When it comes to durability, modular carpet tiles may actually be the best possible choice for active families. Available in hundreds of colors, textures, patterns and design styles, these tiles are easy for DIYers to install, eliminating hefty fees from carpet installation pros. Should a tile become soiled, just take it up, rinse it clean in the sink, then replace the tile once it’s dry. Should the tile become permanently damaged, another can be ordered and stuck in its place. Something to consider before choosing modular carpet tiles is their lack of padding, often resulting in a less cushy surface underfoot.

5. Textural Stripe

Wall-to-wall textural stripe carpet is a nice choice for introducing a subtle yet graphic pattern to a space. Depending on the carpet’s orientation, the textural contrast can be played up or played down. The key to playing up the contrast is to run the carpet parallel to a room’s entry.

6. Hemp and Sisal

These natural fibers are a great carpet alternative for giving a space a casual, coastal vibe. Loved by designers and homeowners alike for their organic look and massage-like feel underfoot, hemp and sisal stain easily and are not the best choice for homes with pets or small children. To use wall-to-wall hemp or sisal effectively, stick with hallways, landings or bedrooms.

7. Large-Scale Geometric

This striking flooring is best for homeowners with bold taste. Used by designers to add high-energy impact to spaces lacking architectural detail or a real focal point, the boldness of large-scale geometric patterns can be played up or played down depending on contrast. One of the biggest mistakes made when installing wall-to-wall large-scale geometric carpet is cutting off its pattern repeat by using it in too small of a space — this graphic carpet is best used in oversized rooms.

8. Small-Scale Geometric

More subdued than large-scale geometrics, these smaller patterns may simply read as a slight textural contrast from far off; however, close up, the pattern’s full effect is clearly visible. When used in large rooms, small-scale geometrics can look cluttered and busy, making this flooring a better choice for small areas such as landings, staircases, hallways and bedrooms.

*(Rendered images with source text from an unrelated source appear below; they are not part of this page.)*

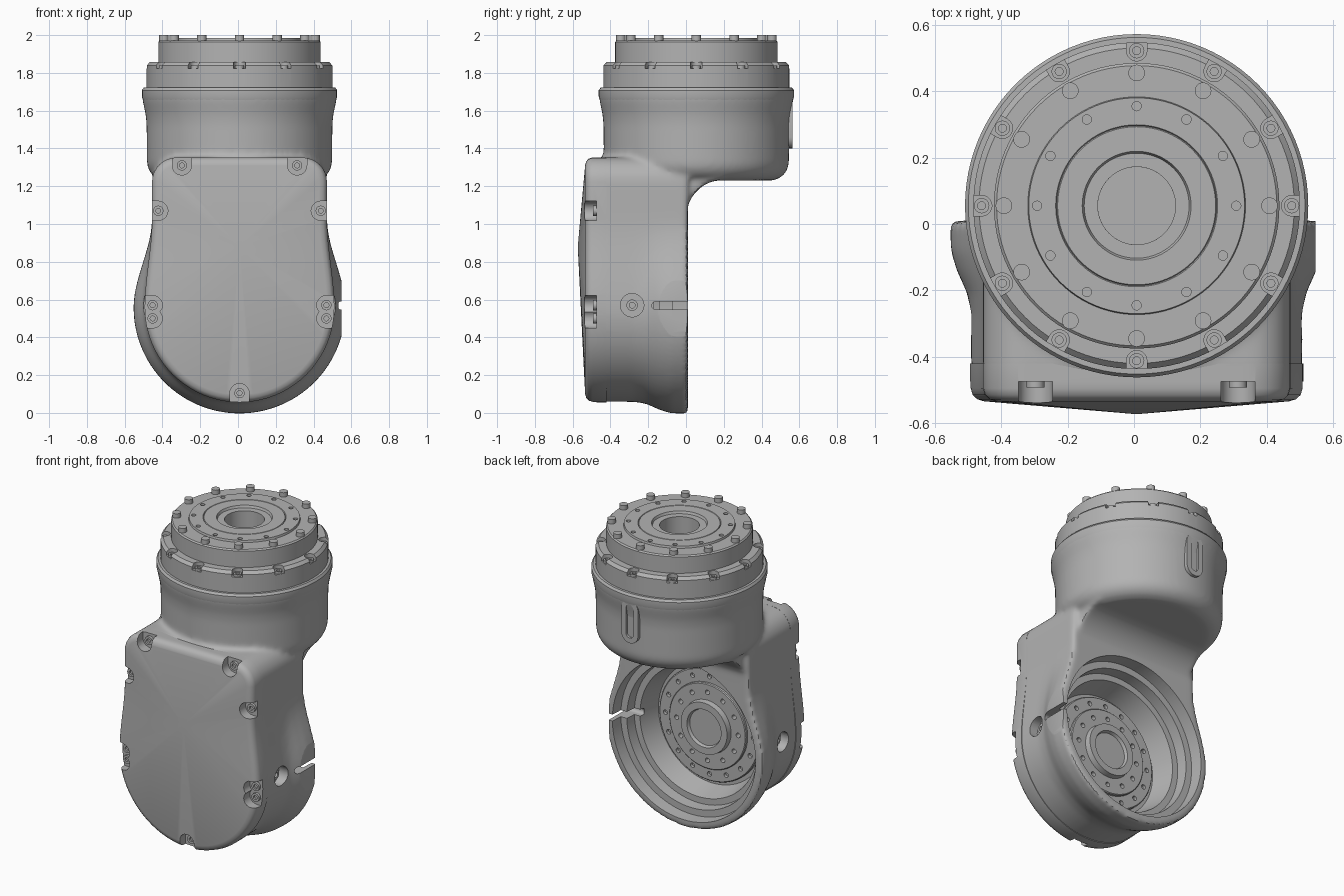
import bpy
import bmesh
from math import sin, cos, pi, radians

default = bpy.context.scene.objects.get("Cube")
if default:
    bpy.data.objects.remove(default)

metal = bpy.data.materials.new("cast grey metal")
metal.use_nodes = True
GREY = (0.45, 0.45, 0.45, 1)
metal.diffuse_color = GREY
metal.node_tree.nodes["Principled BSDF"].inputs["Base Color"].default_value = GREY

CX, CY, CZ = 0.008, 0.055, 0.558   # upper axis (CX, CY), lower axis (CX, CZ)
parts = []


# ---- helpers ----
def place(axis, a, b, h):
    return {"X": (h, a, b), "Y": (a, h, b), "Z": (a, b, h)}[axis]


def loft(name, rings, closed=False, apex=None):
    """Skin a stack of point rings; cap the ends unless closed."""
    bm = bmesh.new()
    rows = [[bm.verts.new(p) for p in ring] for ring in rings]
    count = len(rows[0])
    pairs = list(zip(rows, rows[1:]))
    if closed:
        pairs.append((rows[-1], rows[0]))
    for low, high in pairs:
        for i in range(count):
            j = (i + 1) % count
            bm.faces.new((low[i], low[j], high[j], high[i]))
    if not closed:
        bm.faces.new(rows[0])
        if apex:
            tip = bm.verts.new(apex)
            for i in range(count):
                bm.faces.new((rows[-1][i], rows[-1][(i + 1) % count], tip))
        else:
            bm.faces.new(rows[-1])
    bmesh.ops.recalc_face_normals(bm, faces=bm.faces)
    mesh = bpy.data.meshes.new(name)
    bm.to_mesh(mesh)
    bm.free()
    obj = bpy.data.objects.new(name, mesh)
    bpy.context.scene.collection.objects.link(obj)
    parts.append(obj)
    return obj


def prism(name, outline, axis, low, high):
    return loft(name, [[place(axis, a, b, h) for a, b in outline] for h in (low, high)])


def revolve(name, profile, axis, a, b, sides=96, closed=False):
    turns = [2 * pi * i / sides for i in range(sides)]
    return loft(name, [[place(axis, a + r * cos(t), b + r * sin(t), h) for t in turns]
                       for r, h in profile], closed)


def rod(name, radius, axis, a, b, low, high, sides=24):
    return revolve(name, [(radius, low), (radius, high)], axis, a, b, sides)


def stadium(a, b, da, db, r, steps=10):
    """Rounded slot outline from (a, b) to (a + da, b + db)."""
    length = (da * da + db * db) ** 0.5
    u, v = da / length, db / length
    pts = []
    for ca, cb, side in ((a, b, -1), (a + da, b + db, 1)):
        for i in range(steps + 1):
            t = -pi / 2 + pi * i / steps
            x, y = side * cos(t) * r, side * sin(t) * r
            pts.append((ca + x * u - y * v, cb + x * v + y * u))
    return pts


def around(count, radius, a, b):
    return [(a + radius * cos(2 * pi * i / count), b + radius * sin(2 * pi * i / count))
            for i in range(count)]


def boolean(target, tool, operation="DIFFERENCE"):
    mod = target.modifiers.new(operation, "BOOLEAN")
    mod.operation, mod.object, mod.solver = operation, tool, "EXACT"


def bake(target):
    """Apply the modifiers and drop the tools they used."""
    tools = [m.object for m in target.modifiers if m.type == "BOOLEAN"]
    graph = bpy.context.evaluated_depsgraph_get()
    graph.update()
    target.data = bpy.data.meshes.new_from_object(target.evaluated_get(graph))
    target.modifiers.clear()
    for tool in tools:
        parts.remove(tool)
        bpy.data.objects.remove(tool)


def cut(target, tools):
    for tool in tools:
        boolean(target, tool)
    bake(target)


def housing_outline(round_r, half_w, top, corner):
    """Round at the bottom, narrowing to a straight top with round corners."""
    half = [(round_r * sin(i * pi / 40), CZ - round_r * cos(i * pi / 40)) for i in range(21)]
    for i in range(1, 13):
        t = i / 12
        half.append((round_r + (half_w - round_r) * t * t * (3 - 2 * t), CZ + 0.47 * t))
    for i in range(9):
        t = i * pi / 16
        half.append((half_w - corner + corner * cos(t), top - corner + corner * sin(t)))
    return [(CX + x, z) for x, z in half] + [(CX - x, z) for x, z in reversed(half[1:])]


def housing_ring(y, r, inset=0.0):
    return [(x, y, z) for x, z in
            housing_outline(r - inset, 0.463 - inset, 1.352 - inset, 0.13 - inset)]


# ---- cast body: lower housing, upper barrel and neck blended together ----
sections = [(-0.46, 0.498), (-0.27, 0.5), (-0.21, 0.51), (-0.14, 0.542), (-0.08, 0.56), (0.01, 0.562)]
body = loft("cast_body", [housing_ring(y, r) for y, r in sections])
bend = [(0.39 + 0.1 * sin(i * pi / 16), 1.33 - 0.1 * cos(i * pi / 16)) for i in range(9)]
barrel = revolve("barrel", bend + [(0.492, 1.53), (0.497, 1.58), (0.514, 1.66), (0.514, 1.71)],
                 "Z", CX, CY)
web = [(0.2 - 0.2 * cos(i * pi / 24), 1.035 + 0.2 * sin(i * pi / 24)) for i in range(13)]
neck = prism("neck", web + [(0.2, 1.32), (-0.2, 1.32), (-0.2, 1.035)], "X", CX - 0.43, CX + 0.43)
boolean(body, barrel, "UNION")
boolean(body, neck, "UNION")
remesh = body.modifiers.new("blend", "REMESH")
remesh.mode, remesh.voxel_size = "VOXEL", 0.014
soften = body.modifiers.new("soften", "SMOOTH")
soften.factor, soften.iterations = 0.5, 9
bake(body)

# stepped rear cavity, bore, side flat, clamp slot and side screw holes
cavity = [(0.385, -0.28), (0.42, -0.14), (0.46, -0.14), (0.465, -0.07), (0.508, -0.07), (0.518, 0.1)]
flat = [(-0.23, 0.3), (0.1, 0.3), (0.1, 0.85), (-0.23, 0.85)]
cut(body, [
    revolve("cavity", cavity, "Y", CX, CZ),
    rod("bore", 0.117, "Z", CX, CY, 1.4, 1.8, 64),
    prism("flat", flat, "X", 0.547, 0.7),
    prism("slot", stadium(-0.16, 0.568, 0.3, 0, 0.021), "X", 0.42, 0.7),
    rod("hole", 0.062, "X", -0.285, 0.57, 0.45, 0.7, 32),
    rod("hole", 0.062, "X", -0.285, 0.57, -0.7, -0.434, 32)])
for side in (-1, 1):
    base = CX + side * 0.44
    revolve("side_screw", [(0.03, base), (0.03, base + side * 0.025), (0.015, base + side * 0.025),
                           (0.015, base + side * 0.01)], "X", -0.285, 0.57, 24)

# ---- front cover with a shallow peak and open screw pockets ----
rims = [(-0.42, 0), (-0.495, 0), (-0.515, 0.006), (-0.528, 0.02), (-0.534, 0.04)]
cover = loft("front_cover", [housing_ring(y, 0.502, inset) for y, inset in rims],
             apex=(CX, -0.573, 0.88))
pockets = [(0, 0.105, 0, -1)]
for side in (-1, 1):
    pockets += [(side * 0.305, 1.31, 0, 1), (side * 0.43, 1.07, side, 0),
                (side * 0.46, 0.5, side, 0), (side * 0.46, 0.57, side, 0)]
cut(cover, [prism("pocket", stadium(CX + x, z, dx * 0.2, dz * 0.2, 0.051), "Y", -0.7, -0.475)
            for x, z, dx, dz in pockets])
for x, z, dx, dz in pockets:
    revolve("cover_screw", [(0.027, -0.47), (0.027, -0.492), (0.013, -0.492), (0.013, -0.48)],
            "Y", CX + x, z, 24)

# ---- drive flange at the bottom of the cavity ----
steps = [(0.36, -0.3), (0.36, -0.256), (0.354, -0.25), (0.275, -0.25), (0.275, -0.235),
         (0.27, -0.23), (0.17, -0.23), (0.165, -0.195), (0.122, -0.195), (0.115, -0.215)]
drive = revolve("drive_flange", steps, "Y", CX, CZ)
cut(drive, [rod("hole", 0.015, "Y", x, z, -0.27, -0.1, 16)
            for x, z in around(16, 0.315, CX, CZ) + around(12, 0.22, CX, CZ)])

# ---- collar and notched flange on the barrel ----
revolve("barrel_collar", [(0.4, 1.65), (0.51, 1.65), (0.517, 1.675), (0.517, 1.708), (0.507, 1.722),
                          (0.4, 1.722)], "Z", CX, CY, closed=True)
flange = revolve("notched_flange", [(0.35, 1.69), (0.492, 1.69), (0.492, 1.84), (0.475, 1.858),
                                    (0.35, 1.858)], "Z", CX, CY, closed=True)
seats = around(12, 0.467, CX, CY)
cut(flange, [prism("notch", stadium(x, y, (x - CX) * 0.4, (y - CY) * 0.4, 0.031), "Z", 1.822, 1.9)
             for x, y in seats])
for x, y in seats:
    revolve("flange_screw", [(0.023, 1.81), (0.023, 1.838), (0.012, 1.838), (0.012, 1.828)],
            "Z", x, y, 20)

# ---- output disc with bolts and threaded holes ----
face = [(0.117, 1.68), (0.117, 1.97), (0.158, 1.97), (0.164, 1.985), (0.238, 1.985), (0.241, 1.98),
        (0.244, 1.985), (0.325, 1.985), (0.328, 1.972), (0.422, 1.972), (0.43, 1.964), (0.43, 1.68)]
disc = revolve("output_disc", face, "Z", CX, CY, closed=True)
cut(disc, [rod("hole", 0.014, "Z", x, y, 1.95, 2.1, 16) for x, y in around(12, 0.3, CX, CY)])
for x, y in around(12, 0.4, CX, CY):
    rod("disc_bolt", 0.025, "Z", x, y, 1.96, 2.0)

# ---- slotted pad on the back of the barrel ----
pad = prism("rear_pad", stadium(CX, 1.46, 0, 0.16, 0.06), "Y", 0.5, 0.565)
cut(pad, [prism("slot", stadium(CX, 1.46, 0, 0.16, 0.027), "Y", 0.55, 0.6)])

# ---- material and shading ----
bpy.ops.object.select_all(action="DESELECT")
for obj in parts:
    obj.data.materials.clear()
    obj.data.materials.append(metal)
    obj.select_set(True)
bpy.context.view_layer.objects.active = body
bpy.ops.object.shade_smooth_by_angle(angle=radians(32))
bpy.ops.object.select_all(action="DESELECT")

9. Mohair

Mohair carpet is a popular option for homes that need an extra layer of warmth, particularly those in cold, harsh climates. Although ideal for making a space feel cozy and warm, mohair is known for its tendency to shed, which will require frequent vacuuming using a carpet brush or similar attachment. Before considering wall-to-wall mohair, test its itchiness by holding it up to arms, legs and necks to see if your skin has a negative reaction.

10. Tone-on-Tone Pattern

This carpet gets high points for longevity. While many patterns achieve their effect through contrast in colour, tone-on-tone patterns simply rely on the carpet’s weave and resulting difference in texture. To get the most bang for your buck, stick with neutrals which are likely to coordinate well with a variety of different palettes. A few colours to consider: dove grey, charcoal, blue-grey, mossy greens, greige, dark brown and taupe.

11. Woven Hide

Woven and/or stitched-hide carpet is one of the most expensive wall-to-wall styles. Sculptural and artistic in construction, hide is just as durable as it is beautiful. Although it stands up to high traffic and also ages well, hide is meant for dry spaces and works best when used in a masculine or rustic space.